trivial. This project started, after all, as a way to simulate constant-velocity
motion along a bezier curve. (In that case, the single coordinate is the
non-uniform time parameter to the bezier curve.)
I've included more examples in the
\href{https://github.com/mstksg/hamilton\#example-app-runner}{example app
launcher} included in the library (which generated those animations you see
above), including:
\begin{enumerate}
\def\labelenumi{\arabic{enumi}.}
\tightlist
\item
A spring hanging from a block sliding along a horizontal rail (a favorite of
many physics students, of course)
\item
A ball bouncing around a room, showing that you can represent bouncy walls as
potential energy functions
\item
The bezier curve example.
\end{enumerate}
Let me know in the comments if you think of any interesting systems to apply
this to, or if you have any interesting applications in physical or non-physical
ways! I'd love to hear :D
And if you're interested in the implementation using some of those Haskell
tricks I mentioned above, stay tuned :)

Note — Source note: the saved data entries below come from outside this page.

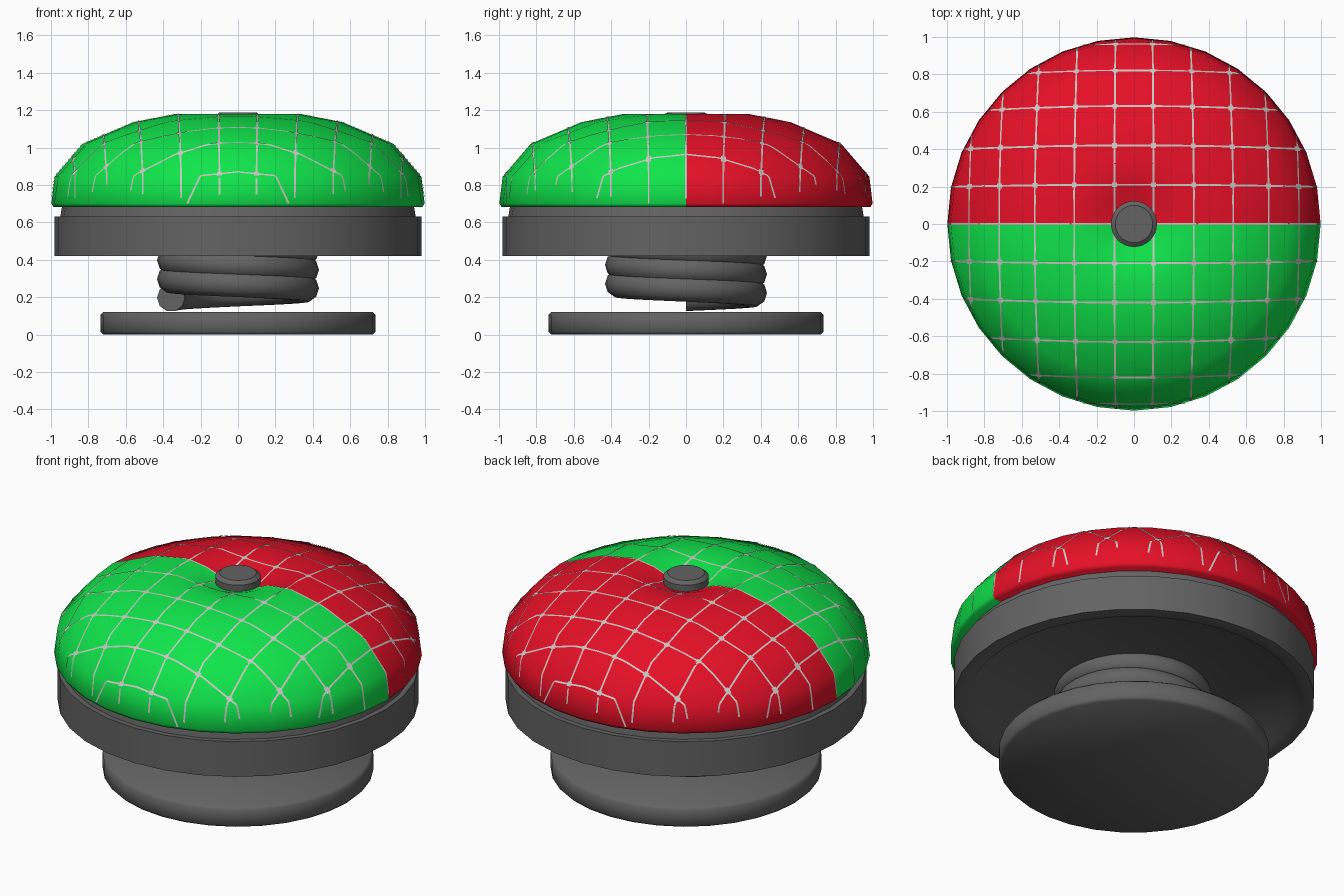
import bpy, bmesh, math
from mathutils import Vector
from mathutils.bvhtree import BVHTree

if "Cube" in bpy.data.objects:
    bpy.data.objects.remove(bpy.data.objects["Cube"])

SIDES = 32


def material(name, rgb):
    m = bpy.data.materials.new(name)
    m.diffuse_color = (*rgb, 1)
    m.use_nodes = True
    m.node_tree.nodes["Principled BSDF"].inputs["Base Color"].default_value = m.diffuse_color
    return m


GREY = material("dark_grey", (0.125, 0.125, 0.125))
GREEN = material("green", (0.005, 0.78, 0.07))
RED = material("red", (0.78, 0.005, 0.02))
PALE = material("pale_grey", (0.6, 0.57, 0.55))


def finish(name, bm, mats, angle=40, fix_normals=True):
    if fix_normals:
        bmesh.ops.recalc_face_normals(bm, faces=bm.faces)
    me = bpy.data.meshes.new(name)
    bm.to_mesh(me)
    bm.free()
    for m in mats:
        me.materials.append(m)
    for p in me.polygons:
        p.use_smooth = True
    me.set_sharp_from_angle(angle=math.radians(angle))
    ob = bpy.data.objects.new(name, me)
    bpy.context.collection.objects.link(ob)
    return ob


def lathe(profile):
    """Revolve (radius, z) points around z; radius 0 closes at a pole."""
    bm = bmesh.new()
    rings = []
    for r, z in profile:
        if r == 0:
            rings.append([bm.verts.new((0, 0, z))] * SIDES)
        else:
            rings.append([bm.verts.new((r * math.cos(2 * math.pi * i / SIDES),
                                        r * math.sin(2 * math.pi * i / SIDES), z))
                          for i in range(SIDES)])
    for a, b in zip(rings, rings[1:]):
        for i in range(SIDES):
            j = (i + 1) % SIDES
            quad = list(dict.fromkeys((a[i], a[j], b[j], b[i])))
            bm.faces.new(quad)
    return bm


# foot disc
finish("foot_disc", lathe([(0, 0), (0.72, 0), (0.735, 0.015), (0.735, 0.105),
                           (0.72, 0.12), (0.0, 0.12)]), [GREY], 50)

# carrier ring with a recessed underside and a stepped neck
finish("carrier_ring", lathe([(0, 0.465), (0.86, 0.465), (0.90, 0.42), (0.98, 0.42),
                              (0.98, 0.63), (0.95, 0.63), (0.94, 0.69), (0, 0.69)]),
       [GREY], 50)

# coil spring: tube swept along a left-handed helix
bm = bmesh.new()
R, TUBE, PITCH, TURNS, STEPS, SEG = 0.358, 0.075, 0.1, 3, 32, 10
prev = None
for i in range(TURNS * STEPS + 1):
    a = math.pi - 2 * math.pi * i / STEPS
    z = 0.197 + PITCH * i / STEPS
    ring = []
    for k in range(SEG):
        t = 2 * math.pi * k / SEG
        rad = R + TUBE * math.cos(t)
        ring.append(bm.verts.new((rad * math.cos(a), rad * math.sin(a),
                                  z + TUBE * math.sin(t))))
    if prev:
        for k in range(SEG):
            j = (k + 1) % SEG
            bm.faces.new((prev[k], prev[j], ring[j], ring[k]))
    else:
        bm.faces.new(ring)
    prev = ring
bm.faces.new(prev)
finish("coil_spring", bm, [GREY], 60)

# dome, dimpled in the middle, green front half and red back half
bm = lathe([(0, 1.11), (0.11, 1.125), (0.20, 1.16), (0.34, 1.178), (0.56, 1.135),
            (0.83, 1.02), (0.98, 0.845), (0.998, 0.70), (0.985, 0.682), (0, 0.682)])
bmesh.ops.recalc_face_normals(bm, faces=bm.faces)
for f in bm.faces:
    f.material_index = 1 if f.calc_center_median().y > 0 else 0
tree = BVHTree.FromBMesh(bm)
finish("dome", bm, [GREEN, RED], 60)

# centre button
finish("centre_button", lathe([(0, 1.09), (0.123, 1.09), (0.123, 1.168),
                               (0.10, 1.186), (0, 1.186)]), [GREY], 30)

# pale net lying on the dome
net = bmesh.new()


def on_dome(x, y):
    hit, n, _, _ = tree.ray_cast(Vector((x, y, 2)), Vector((0, 0, -1)))
    return (hit + n * 0.003, n) if hit and hit.z > 0.69 else None


def strip(path, half):
    pts = [p for p in (on_dome(*q) for q in path) if p]
    last = None
    for i, (p, n) in enumerate(pts):
        tangent = pts[min(i + 1, len(pts) - 1)][0] - pts[max(i - 1, 0)][0]
        side = n.cross(tangent).normalized() * half
        pair = (net.verts.new(p - side), net.verts.new(p + side))
        if last:
            net.faces.new((last[0], pair[0], pair[1], last[1]))
        last = pair


def node(c, d):
    """Grid position, with lines drawn in slightly towards the rim."""
    return c * (1 - 0.06 * d * d)


XS = [s * v for v in (0.105, 0.32, 0.53, 0.72, 0.88) for s in (-1, 1)]
YS = [0] + [s * v for v in (0.21, 0.42, 0.63, 0.82, 0.96) for s in (-1, 1)]
SAMPLES = [math.sin(math.pi / 2 * (i / 30 - 1)) for i in range(61)]
for c in XS:
    reach = math.sqrt(1 - c * c)
    strip([(node(c, t * reach), t * reach) for t in SAMPLES], 0.005)
for c in YS:
    reach = math.sqrt(1 - c * c)
    strip([(t * reach, node(c, t * reach)) for t in SAMPLES], 0.005)

# small knots where the net lines cross
for cx in XS:
    for cy in YS:
        x, y = node(cx, cy), node(cy, cx)
        if cy and math.hypot(x, y) < 0.97:
            strip([(x - 0.013, y), (x, y), (x + 0.013, y)], 0.013)
finish("dome_net", net, [PALE], 60, False)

\hypertarget{signoff}{%
\section{Signoff}\label{signoff}}
Hi, thanks for reading! You can reach me via email at
\href{mailto:justin@jle.im}{\nolinkurl{justin@jle.im}}, or at twitter at
\href{https://twitter.com/mstk}{@mstk}! This post and all others are published
under the \href{https://creativecommons.org/licenses/by-nc-nd/3.0/}{CC-BY-NC-ND
3.0} license. Corrections and edits via pull request are welcome and encouraged
at \href{https://github.com/mstksg/inCode}{the source repository}.
If you feel inclined, or this post was particularly helpful for you, why not
consider \href{https://www.patreon.com/justinle/overview}{supporting me on
Patreon}, or a \href{bitcoin:3D7rmAYgbDnp4gp4rf22THsGt74fNucPDU}{BTC donation}?
:)
\end{document}